* _WORK TO COMPLETE_: Write out the data again in full, exactly as it reads.

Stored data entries

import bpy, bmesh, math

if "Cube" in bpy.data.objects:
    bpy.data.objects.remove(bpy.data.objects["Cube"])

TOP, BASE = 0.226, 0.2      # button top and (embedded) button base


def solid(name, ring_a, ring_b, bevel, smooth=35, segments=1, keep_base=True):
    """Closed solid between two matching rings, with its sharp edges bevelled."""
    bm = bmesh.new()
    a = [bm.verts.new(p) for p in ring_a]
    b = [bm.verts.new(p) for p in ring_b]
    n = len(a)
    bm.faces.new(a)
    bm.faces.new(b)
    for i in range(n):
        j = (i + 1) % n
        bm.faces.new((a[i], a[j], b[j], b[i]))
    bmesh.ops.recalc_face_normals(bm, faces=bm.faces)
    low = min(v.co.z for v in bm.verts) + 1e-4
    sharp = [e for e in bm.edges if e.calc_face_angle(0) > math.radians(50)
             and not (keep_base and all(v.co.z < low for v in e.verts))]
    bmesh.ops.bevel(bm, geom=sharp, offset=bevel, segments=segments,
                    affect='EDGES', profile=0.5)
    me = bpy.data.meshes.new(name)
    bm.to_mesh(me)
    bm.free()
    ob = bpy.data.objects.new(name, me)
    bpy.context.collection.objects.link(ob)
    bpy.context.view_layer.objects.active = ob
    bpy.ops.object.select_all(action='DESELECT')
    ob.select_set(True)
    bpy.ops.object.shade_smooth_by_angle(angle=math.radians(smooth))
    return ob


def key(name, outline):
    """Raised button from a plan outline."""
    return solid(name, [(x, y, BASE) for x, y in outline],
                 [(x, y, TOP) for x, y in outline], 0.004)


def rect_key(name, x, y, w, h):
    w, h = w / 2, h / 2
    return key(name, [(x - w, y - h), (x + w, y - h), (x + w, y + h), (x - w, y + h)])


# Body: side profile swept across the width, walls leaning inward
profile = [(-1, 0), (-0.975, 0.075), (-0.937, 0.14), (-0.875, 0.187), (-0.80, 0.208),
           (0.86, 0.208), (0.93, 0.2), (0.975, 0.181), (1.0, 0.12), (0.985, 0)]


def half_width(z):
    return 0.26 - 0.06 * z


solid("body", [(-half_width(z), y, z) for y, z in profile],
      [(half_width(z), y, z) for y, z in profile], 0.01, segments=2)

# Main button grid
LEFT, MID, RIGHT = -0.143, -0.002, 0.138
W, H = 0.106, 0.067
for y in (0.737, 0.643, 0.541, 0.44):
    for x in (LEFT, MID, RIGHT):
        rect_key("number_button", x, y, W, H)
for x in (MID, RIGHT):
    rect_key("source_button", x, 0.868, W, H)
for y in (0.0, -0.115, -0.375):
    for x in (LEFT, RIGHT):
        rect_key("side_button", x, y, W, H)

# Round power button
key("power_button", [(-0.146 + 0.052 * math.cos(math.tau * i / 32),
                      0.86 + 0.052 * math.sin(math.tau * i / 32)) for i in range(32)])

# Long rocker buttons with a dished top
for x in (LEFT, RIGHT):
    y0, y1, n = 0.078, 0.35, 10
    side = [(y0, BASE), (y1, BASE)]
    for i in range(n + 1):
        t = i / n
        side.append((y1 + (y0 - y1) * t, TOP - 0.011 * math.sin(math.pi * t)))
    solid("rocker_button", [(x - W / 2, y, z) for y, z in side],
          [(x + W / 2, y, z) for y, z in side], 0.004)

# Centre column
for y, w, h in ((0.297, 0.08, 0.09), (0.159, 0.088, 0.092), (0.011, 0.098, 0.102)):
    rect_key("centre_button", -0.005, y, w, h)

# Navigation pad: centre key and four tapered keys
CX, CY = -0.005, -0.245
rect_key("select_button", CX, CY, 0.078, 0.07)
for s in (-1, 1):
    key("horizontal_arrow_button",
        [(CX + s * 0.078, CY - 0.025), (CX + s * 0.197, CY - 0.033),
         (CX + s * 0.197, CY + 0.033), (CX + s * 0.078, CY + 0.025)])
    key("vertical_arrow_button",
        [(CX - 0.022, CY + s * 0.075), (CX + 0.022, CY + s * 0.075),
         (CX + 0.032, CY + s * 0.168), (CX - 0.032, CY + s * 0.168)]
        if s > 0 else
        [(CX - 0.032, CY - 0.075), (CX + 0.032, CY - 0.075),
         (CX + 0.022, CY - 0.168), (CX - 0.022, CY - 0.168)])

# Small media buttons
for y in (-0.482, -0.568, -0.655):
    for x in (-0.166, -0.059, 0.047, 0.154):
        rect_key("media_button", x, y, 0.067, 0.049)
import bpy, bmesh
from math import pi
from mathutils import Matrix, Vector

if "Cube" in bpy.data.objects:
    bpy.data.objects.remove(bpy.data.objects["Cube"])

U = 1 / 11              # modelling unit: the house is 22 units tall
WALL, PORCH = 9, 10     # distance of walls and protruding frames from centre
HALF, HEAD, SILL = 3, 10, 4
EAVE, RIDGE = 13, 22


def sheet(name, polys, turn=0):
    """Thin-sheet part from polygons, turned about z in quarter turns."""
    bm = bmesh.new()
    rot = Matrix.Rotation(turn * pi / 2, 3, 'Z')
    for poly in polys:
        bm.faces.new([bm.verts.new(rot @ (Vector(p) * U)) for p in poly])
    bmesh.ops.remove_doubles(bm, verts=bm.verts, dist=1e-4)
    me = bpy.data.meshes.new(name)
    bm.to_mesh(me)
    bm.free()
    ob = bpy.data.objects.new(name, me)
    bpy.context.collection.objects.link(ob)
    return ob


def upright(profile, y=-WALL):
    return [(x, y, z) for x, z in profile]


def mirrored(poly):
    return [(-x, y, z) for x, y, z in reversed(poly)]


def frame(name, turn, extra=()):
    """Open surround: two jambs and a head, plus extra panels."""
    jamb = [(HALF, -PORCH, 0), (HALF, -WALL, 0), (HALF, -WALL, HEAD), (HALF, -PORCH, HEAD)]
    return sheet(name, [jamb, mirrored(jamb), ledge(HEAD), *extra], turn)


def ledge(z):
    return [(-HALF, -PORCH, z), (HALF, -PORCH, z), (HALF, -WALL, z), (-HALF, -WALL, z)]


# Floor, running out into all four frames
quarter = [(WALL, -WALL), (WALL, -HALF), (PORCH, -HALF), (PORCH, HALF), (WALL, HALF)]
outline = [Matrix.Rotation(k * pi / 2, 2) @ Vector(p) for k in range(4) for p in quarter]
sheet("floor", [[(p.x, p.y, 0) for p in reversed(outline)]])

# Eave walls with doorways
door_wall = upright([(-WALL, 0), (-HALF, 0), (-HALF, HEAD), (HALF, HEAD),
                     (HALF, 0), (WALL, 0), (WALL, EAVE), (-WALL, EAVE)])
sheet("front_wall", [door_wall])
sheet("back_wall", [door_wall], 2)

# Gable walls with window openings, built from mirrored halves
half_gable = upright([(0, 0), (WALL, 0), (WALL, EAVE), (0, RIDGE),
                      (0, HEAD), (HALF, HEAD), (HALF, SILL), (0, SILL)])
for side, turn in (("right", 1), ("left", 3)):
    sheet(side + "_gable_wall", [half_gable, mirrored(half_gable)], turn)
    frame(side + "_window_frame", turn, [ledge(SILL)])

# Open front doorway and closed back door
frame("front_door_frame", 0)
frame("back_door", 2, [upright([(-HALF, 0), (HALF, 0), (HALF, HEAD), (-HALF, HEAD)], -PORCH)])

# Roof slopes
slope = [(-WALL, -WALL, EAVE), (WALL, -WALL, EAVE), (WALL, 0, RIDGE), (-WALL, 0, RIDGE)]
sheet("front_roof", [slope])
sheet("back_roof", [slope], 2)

* _ANSWER BOX_:
import bpy, bmesh, math

if "Cube" in bpy.data.objects:
    bpy.data.objects.remove(bpy.data.objects["Cube"])

TOP, BASE = 0.226, 0.2      # button top and (embedded) button base


def solid(name, ring_a, ring_b, bevel, smooth=35, segments=1, keep_base=True):
    """Closed solid between two matching rings, with its sharp edges bevelled."""
    bm = bmesh.new()
    a = [bm.verts.new(p) for p in ring_a]
    b = [bm.verts.new(p) for p in ring_b]
    n = len(a)
    bm.faces.new(a)
    bm.faces.new(b)
    for i in range(n):
        j = (i + 1) % n
        bm.faces.new((a[i], a[j], b[j], b[i]))
    bmesh.ops.recalc_face_normals(bm, faces=bm.faces)
    low = min(v.co.z for v in bm.verts) + 1e-4
    sharp = [e for e in bm.edges if e.calc_face_angle(0) > math.radians(50)
             and not (keep_base and all(v.co.z < low for v in e.verts))]
    bmesh.ops.bevel(bm, geom=sharp, offset=bevel, segments=segments,
                    affect='EDGES', profile=0.5)
    me = bpy.data.meshes.new(name)
    bm.to_mesh(me)
    bm.free()
    ob = bpy.data.objects.new(name, me)
    bpy.context.collection.objects.link(ob)
    bpy.context.view_layer.objects.active = ob
    bpy.ops.object.select_all(action='DESELECT')
    ob.select_set(True)
    bpy.ops.object.shade_smooth_by_angle(angle=math.radians(smooth))
    return ob


def key(name, outline):
    """Raised button from a plan outline."""
    return solid(name, [(x, y, BASE) for x, y in outline],
                 [(x, y, TOP) for x, y in outline], 0.004)


def rect_key(name, x, y, w, h):
    w, h = w / 2, h / 2
    return key(name, [(x - w, y - h), (x + w, y - h), (x + w, y + h), (x - w, y + h)])


# Body: side profile swept across the width, walls leaning inward
profile = [(-1, 0), (-0.975, 0.075), (-0.937, 0.14), (-0.875, 0.187), (-0.80, 0.208),
           (0.86, 0.208), (0.93, 0.2), (0.975, 0.181), (1.0, 0.12), (0.985, 0)]


def half_width(z):
    return 0.26 - 0.06 * z


solid("body", [(-half_width(z), y, z) for y, z in profile],
      [(half_width(z), y, z) for y, z in profile], 0.01, segments=2)

# Main button grid
LEFT, MID, RIGHT = -0.143, -0.002, 0.138
W, H = 0.106, 0.067
for y in (0.737, 0.643, 0.541, 0.44):
    for x in (LEFT, MID, RIGHT):
        rect_key("number_button", x, y, W, H)
for x in (MID, RIGHT):
    rect_key("source_button", x, 0.868, W, H)
for y in (0.0, -0.115, -0.375):
    for x in (LEFT, RIGHT):
        rect_key("side_button", x, y, W, H)

# Round power button
key("power_button", [(-0.146 + 0.052 * math.cos(math.tau * i / 32),
                      0.86 + 0.052 * math.sin(math.tau * i / 32)) for i in range(32)])

# Long rocker buttons with a dished top
for x in (LEFT, RIGHT):
    y0, y1, n = 0.078, 0.35, 10
    side = [(y0, BASE), (y1, BASE)]
    for i in range(n + 1):
        t = i / n
        side.append((y1 + (y0 - y1) * t, TOP - 0.011 * math.sin(math.pi * t)))
    solid("rocker_button", [(x - W / 2, y, z) for y, z in side],
          [(x + W / 2, y, z) for y, z in side], 0.004)

# Centre column
for y, w, h in ((0.297, 0.08, 0.09), (0.159, 0.088, 0.092), (0.011, 0.098, 0.102)):
    rect_key("centre_button", -0.005, y, w, h)

# Navigation pad: centre key and four tapered keys
CX, CY = -0.005, -0.245
rect_key("select_button", CX, CY, 0.078, 0.07)
for s in (-1, 1):
    key("horizontal_arrow_button",
        [(CX + s * 0.078, CY - 0.025), (CX + s * 0.197, CY - 0.033),
         (CX + s * 0.197, CY + 0.033), (CX + s * 0.078, CY + 0.025)])
    key("vertical_arrow_button",
        [(CX - 0.022, CY + s * 0.075), (CX + 0.022, CY + s * 0.075),
         (CX + 0.032, CY + s * 0.168), (CX - 0.032, CY + s * 0.168)]
        if s > 0 else
        [(CX - 0.032, CY - 0.075), (CX + 0.032, CY - 0.075),
         (CX + 0.022, CY - 0.168), (CX - 0.022, CY - 0.168)])

# Small media buttons
for y in (-0.482, -0.568, -0.655):
    for x in (-0.166, -0.059, 0.047, 0.154):
        rect_key("media_button", x, y, 0.067, 0.049)
import bpy, bmesh
from math import pi
from mathutils import Matrix, Vector

if "Cube" in bpy.data.objects:
    bpy.data.objects.remove(bpy.data.objects["Cube"])

U = 1 / 11              # modelling unit: the house is 22 units tall
WALL, PORCH = 9, 10     # distance of walls and protruding frames from centre
HALF, HEAD, SILL = 3, 10, 4
EAVE, RIDGE = 13, 22


def sheet(name, polys, turn=0):
    """Thin-sheet part from polygons, turned about z in quarter turns."""
    bm = bmesh.new()
    rot = Matrix.Rotation(turn * pi / 2, 3, 'Z')
    for poly in polys:
        bm.faces.new([bm.verts.new(rot @ (Vector(p) * U)) for p in poly])
    bmesh.ops.remove_doubles(bm, verts=bm.verts, dist=1e-4)
    me = bpy.data.meshes.new(name)
    bm.to_mesh(me)
    bm.free()
    ob = bpy.data.objects.new(name, me)
    bpy.context.collection.objects.link(ob)
    return ob


def upright(profile, y=-WALL):
    return [(x, y, z) for x, z in profile]


def mirrored(poly):
    return [(-x, y, z) for x, y, z in reversed(poly)]


def frame(name, turn, extra=()):
    """Open surround: two jambs and a head, plus extra panels."""
    jamb = [(HALF, -PORCH, 0), (HALF, -WALL, 0), (HALF, -WALL, HEAD), (HALF, -PORCH, HEAD)]
    return sheet(name, [jamb, mirrored(jamb), ledge(HEAD), *extra], turn)


def ledge(z):
    return [(-HALF, -PORCH, z), (HALF, -PORCH, z), (HALF, -WALL, z), (-HALF, -WALL, z)]


# Floor, running out into all four frames
quarter = [(WALL, -WALL), (WALL, -HALF), (PORCH, -HALF), (PORCH, HALF), (WALL, HALF)]
outline = [Matrix.Rotation(k * pi / 2, 2) @ Vector(p) for k in range(4) for p in quarter]
sheet("floor", [[(p.x, p.y, 0) for p in reversed(outline)]])

# Eave walls with doorways
door_wall = upright([(-WALL, 0), (-HALF, 0), (-HALF, HEAD), (HALF, HEAD),
                     (HALF, 0), (WALL, 0), (WALL, EAVE), (-WALL, EAVE)])
sheet("front_wall", [door_wall])
sheet("back_wall", [door_wall], 2)

# Gable walls with window openings, built from mirrored halves
half_gable = upright([(0, 0), (WALL, 0), (WALL, EAVE), (0, RIDGE),
                      (0, HEAD), (HALF, HEAD), (HALF, SILL), (0, SILL)])
for side, turn in (("right", 1), ("left", 3)):
    sheet(side + "_gable_wall", [half_gable, mirrored(half_gable)], turn)
    frame(side + "_window_frame", turn, [ledge(SILL)])

# Open front doorway and closed back door
frame("front_door_frame", 0)
frame("back_door", 2, [upright([(-HALF, 0), (HALF, 0), (HALF, HEAD), (-HALF, HEAD)], -PORCH)])

# Roof slopes
slope = [(-WALL, -WALL, EAVE), (WALL, -WALL, EAVE), (WALL, 0, RIDGE), (-WALL, 0, RIDGE)]
sheet("front_roof", [slope])
sheet("back_roof", [slope], 2)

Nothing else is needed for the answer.